Tips to avoid leaving children, pets in hot vehicles
Published 10:03 am Wednesday, June 29, 2022
As the heat begins to roll through Pearl River County, it’s imperative to remember to not leave children in a car unattended, even if it might seem like a short period of time. Leaving a child, or pet for that matter, in a hot vehicle could result in the child or pet dying of heatstroke.
Mississippi is in an area of the country where heat stroke can affect the population, especially in the summer
According to the Centers for Disease Control, there are ways to treat someone who is is suffering from heat stroke. In a heat stroke situation CDC says to move the victim to a shady area or indoors and focus on cooling the body until medical attention arrives. Some options are to place the person in a cool bath or shower, spaying them with a garden hose, using a damp sponge with cool water and fanning them. Continue this until help arrives or the person’s body temperature reaches 102F and stays there.
Picayune Police Department Assistant Chief James Bolton and Poplarville Fire Chief Jason Bannister provided tips to prevent heat stroke. While neither of these emergency responders said their department has had to work a case of a child dying of heat stroke in the recent past, they did say these cases do occur occasionally.
“It’s definitely a problem and something we definitely need to address,” Bolton said.
Bannister said he has fortunately never had to work a heat stroke case that involved a fatality in his career, but once or twice a year they respond to an child who was accidently locked in a vehicle who was unharmed after being removed from the vehicle.
While Bolton said he can not recall a recent incident of a child dying in a hot car within Picayune, officers with the department have received numerous calls over the years in reference to juveniles being locked in a vehicle. However, according to previous coverage, there have been cases where pets died after being left in a hot vehicle within Picayune.
Bolton and Bannister want to remind the pubic that a vehicle can become lethally hot in a matter of minutes.

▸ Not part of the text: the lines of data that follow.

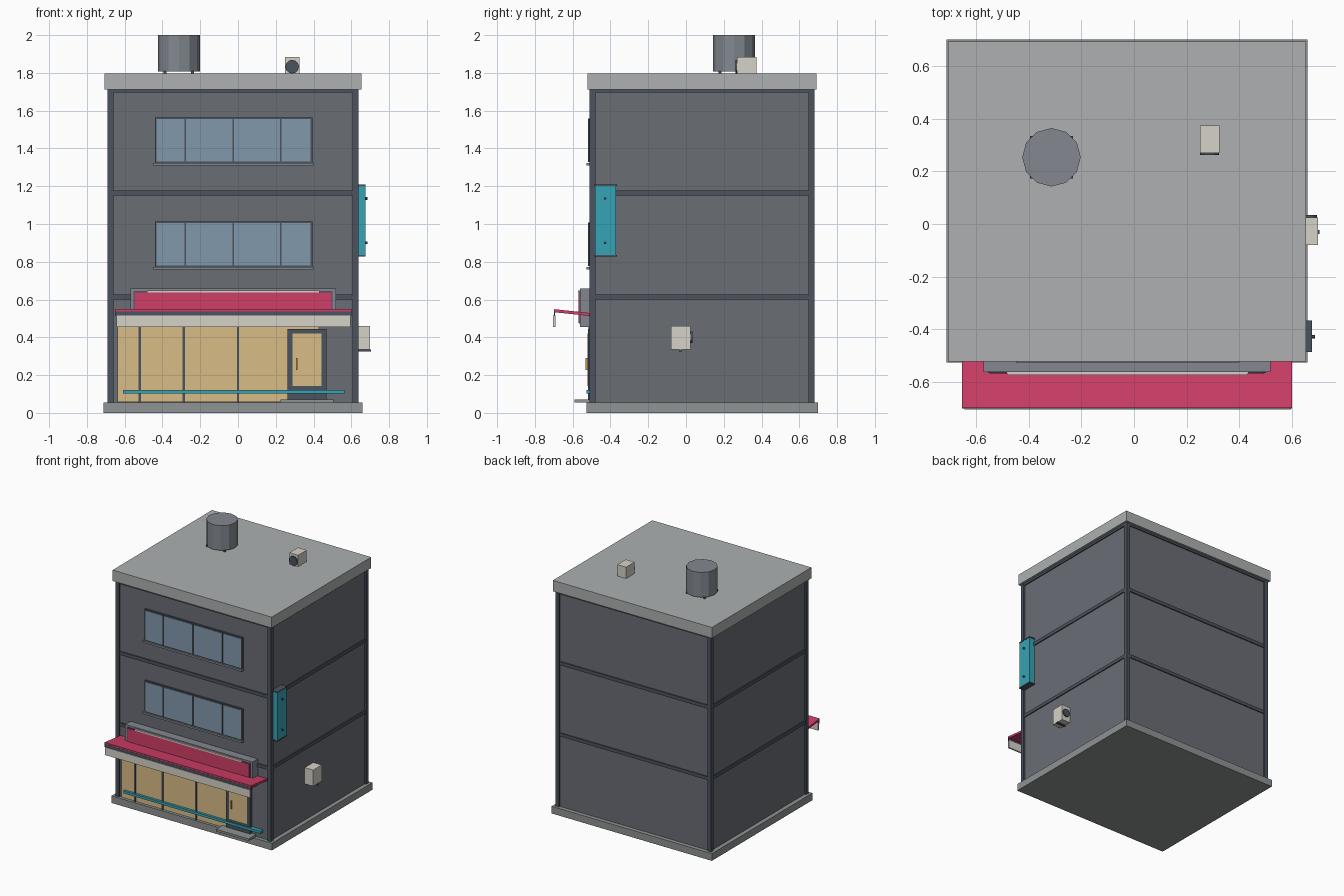
import bpy, math
from mathutils import Vector


def mat(name, hexa):
    rgb = [int(hexa[i:i + 2], 16) / 255 for i in (0, 2, 4)]
    lin = [c / 12.92 if c < 0.04 else ((c + 0.055) / 1.055) ** 2.4 for c in rgb]
    m = bpy.data.materials.new(name)
    m.diffuse_color = (*lin, 1)
    return m


WALL = mat("wall_grey", "6a6d74")
TRIM = mat("dark_slate", "4b535e")
STONE = mat("stone", "8f9393")
ROOF = mat("roof_grey", "adb0b1")
GLASS = mat("window_glass", "8198ab")
WARM = mat("shop_glass", "d9bc86")
PINK = mat("pink", "d03f68")
CREAM = mat("cream", "d6d2c8")
TEAL = mat("teal", "36a3b4")
STEEL = mat("steel", "838990")
GOLD = mat("brass", "c99a45")


def box(name, x, y, z, m):
    """Box from min/max pairs."""
    bpy.ops.mesh.primitive_cube_add(size=1)
    o = bpy.context.object
    o.name = name
    for v in o.data.vertices:
        v.co = [r[0] if c < 0 else r[1] for r, c in zip((x, y, z), v.co)]
    o.data.materials.append(m)
    return o


def cyl(name, c, r, depth, m, sides=12, rot=(0, 0, 0)):
    bpy.ops.mesh.primitive_cylinder_add(vertices=sides, radius=r, depth=depth,
                                        location=c, rotation=rot)
    o = bpy.context.object
    o.name = name
    o.data.materials.append(m)
    return o


# Main body
X0, X1, Y0, Y1 = -0.69, 0.638, -0.51, 0.68
box("plinth", (-0.711, 0.658), (-0.526, 0.70), (0, 0.055), STONE)
box("walls", (X0 + .012, X1 - .012), (Y0 + .012, Y1 - .012), (0.05, 1.72), WALL)
box("roof_slab", (-0.706, 0.653), (-0.521, 0.692), (1.713, 1.797), ROOF)
for px in (X0, X1 - .031):
    for py in (Y0, Y1 - .031):
        box("corner_pillar", (px, px + .031), (py, py + .031), (0.05, 1.715), TRIM)
for z0, z1 in ((0.60, 0.626), (1.15, 1.177), (1.697, 1.716)):
    box("floor_band", (X0 + .004, X1 - .004), (Y0 + .004, Y1 - .004), (z0, z1), TRIM)

# Upper windows
for zb in (0.758, 1.309):
    box("window_frame", (-0.44, 0.394), (-0.512, -0.49), (zb + .012, zb + .255), TRIM)
    box("window_glass", (-0.431, 0.385), (-0.514, -0.50), (zb + .021, zb + .246), GLASS)
    for mx in (-0.28, -0.025, 0.226):
        box("window_mullion", (mx - .004, mx + .004), (-0.518, -0.50),
            (zb + .02, zb + .25), TRIM)
    box("window_sill", (-0.448, 0.40), (-0.526, -0.49), (zb, zb + .014), STEEL)

# Shop front
box("shop_glass", (-0.638, 0.43), (-0.509, -0.49), (0.058, 0.50), WARM)
for mx in (-0.52, -0.287, 0.0):
    box("shop_mullion", (mx - .006, mx + .006), (-0.515, -0.49), (0.055, 0.50), TRIM)
box("door_frame", (0.262, 0.468), (-0.519, -0.49), (0.055, 0.445), TRIM)
box("door_glass", (0.288, 0.442), (-0.522, -0.50), (0.143, 0.419), WARM)
box("door_handle", (0.306, 0.314), (-0.531, -0.52), (0.228, 0.29), GOLD)
box("door_step", (0.225, 0.505), (-0.59, -0.50), (0.055, 0.072), STONE)
box("teal_rail", (-0.61, 0.563), (-0.528, -0.498), (0.103, 0.122), TEAL)

# Shop sign board
box("sign_box", (-0.57, 0.518), (-0.562, -0.49), (0.456, 0.658), STEEL)
box("sign_border", (-0.553, 0.50), (-0.565, -0.55), (0.47, 0.644), TRIM)
box("sign_panel", (-0.547, 0.494), (-0.569, -0.55), (0.475, 0.637), PINK)
box("sign_light", (-0.482, 0.432), (-0.573, -0.55), (0.637, 0.648), CREAM)

# Awning, rising toward the street
awning = box("awning", (-0.652, 0.60), (-0.698, -0.50), (0.512, 0.528), PINK)
for v in awning.data.vertices:
    if v.co.y < -0.6:
        v.co.z += 0.021
box("awning_edge", (-0.652, 0.60), (-0.699, -0.694), (0.513, 0.538), TRIM)
box("awning_valance", (-0.643, 0.596), (-0.703, -0.691), (0.456, 0.516), CREAM)

# Side sign with caps and bolts
box("side_sign", (0.61, 0.674), (-0.483, -0.37), (0.832, 1.205), TEAL)
for z in (0.827, 1.202):
    box("side_sign_cap", (0.61, 0.676), (-0.486, -0.366), (z, z + .008), TRIM)
for z in (0.90, 1.135):
    cyl("side_sign_bolt", (0.675, -0.428, z), 0.007, 0.022, TRIM, 8, (0, math.pi / 2, 0))

# Air conditioners
FLAT = (math.pi / 2, 0, 0)
box("wall_ac", (0.61, 0.698), (-0.08, 0.025), (0.335, 0.46), CREAM)
cyl("wall_ac_fan", (0.663, 0.026, 0.40), 0.031, 0.018, TRIM, 12, FLAT)
box("wall_ac_bracket", (0.62, 0.704), (-0.038, -0.022), (0.326, 0.336), TRIM)
box("roof_ac", (0.25, 0.325), (0.27, 0.374), (1.797, 1.885), CREAM)
cyl("roof_ac_fan", (0.287, 0.27, 1.833), 0.036, 0.018, TRIM, 12, FLAT)

# Water tank on small feet
cyl("water_tank", (-0.313, 0.253, 1.904), 0.111, 0.192, STEEL, 12)
for sx in (-1, 1):
    for sy in (-1, 1):
        x, y = -0.313 + sx * .073, 0.253 + sy * .073
        box("tank_foot", (x - .008, x + .008), (y - .008, y + .008), (1.795, 1.81), TRIM)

“It takes just a few minutes, within 5-8 minutes the heat can rise in the car to the point of 120F, or higher depending on the outside weather. If it’s 100 plus outside, which it has been lately, it can be as high as 130 inside that car within just a few minutes,” said Bolton.
Bannister said on a hot summer day a car can become overheated and therefore unsafe in less than five minutes after turning off the car.
“So say you jump in the car, it’s hot in the car already, you travel to the store you get out. You turn the car off, shut the door and it could be five minutes before temperatures inside that car can cause heat related emergencies, and it could be a matter of 10 minutes before irreversible damage or death can occur.” said Bannister.
In those conditions humans and pets can suffer from heat stroke or heat exhaustion. Heatstroke is the most serious heat-related illness. It occurs when the body can no longer control its temperature because the body’s temperature raises rapidly, the sweating mechanisms fail and the body is unable to cool down.
The best form of action is prevention, such as taking precautions to ensure the driver of the vehicle remembers the child in the back seat.
“But most of all I understand fatigue sets in but be more aware of your surroundings. If you have a child in the back seat and you have a very forgetful memory, tie a string to yourself and attach it to the car seat so that way it reminds you when getting out of that car you still got that child back there,” said Bolton.
Bannister said utilizing the alarm feature on a smart phone can be helpful. The CDC suggests using a stuffed animal as a reminder. When the car seat is not in use, the stuffed animal can occupy that seat. But when a child is in the car seat, put the stuffed animal in the front passenger seat as a reminder that a child is in the back.
Some other prevention measures include placing the child seat in view of the rear view mirror and making it a habit to check the back seat before getting out of the vehicle.
“Because everybody develops muscle memory, if you look in your back seat every time you get out, for a certain period of time, it’s going to become muscle memory and you’re going to do it without even noticing that you’re doing it. So just get into the practice of clearing your car, especially if you have children,” said Bannister.
According to the CDC, signs of heat stroke include a body temperature above 103°F, the presence of red, hot, and dry skin that is not sweating, having a rapid, strong pulse, complaints of a throbbing headache, dizziness, upset stomach, passing out and confusion.
If a passerby notices a child or pet locked in a hot car, emergency responders urge them to act fast.
Bannister said he’d break the window and get the child out of the car after calling 911. Bystanders will also want to look for a parent nearby to alert.
Bolton suggests bystanders call 911 immediately if they see a child in any kind distress and to be prepared to give the dispatcher the location of the car, its color, make, and model and tag number if possible.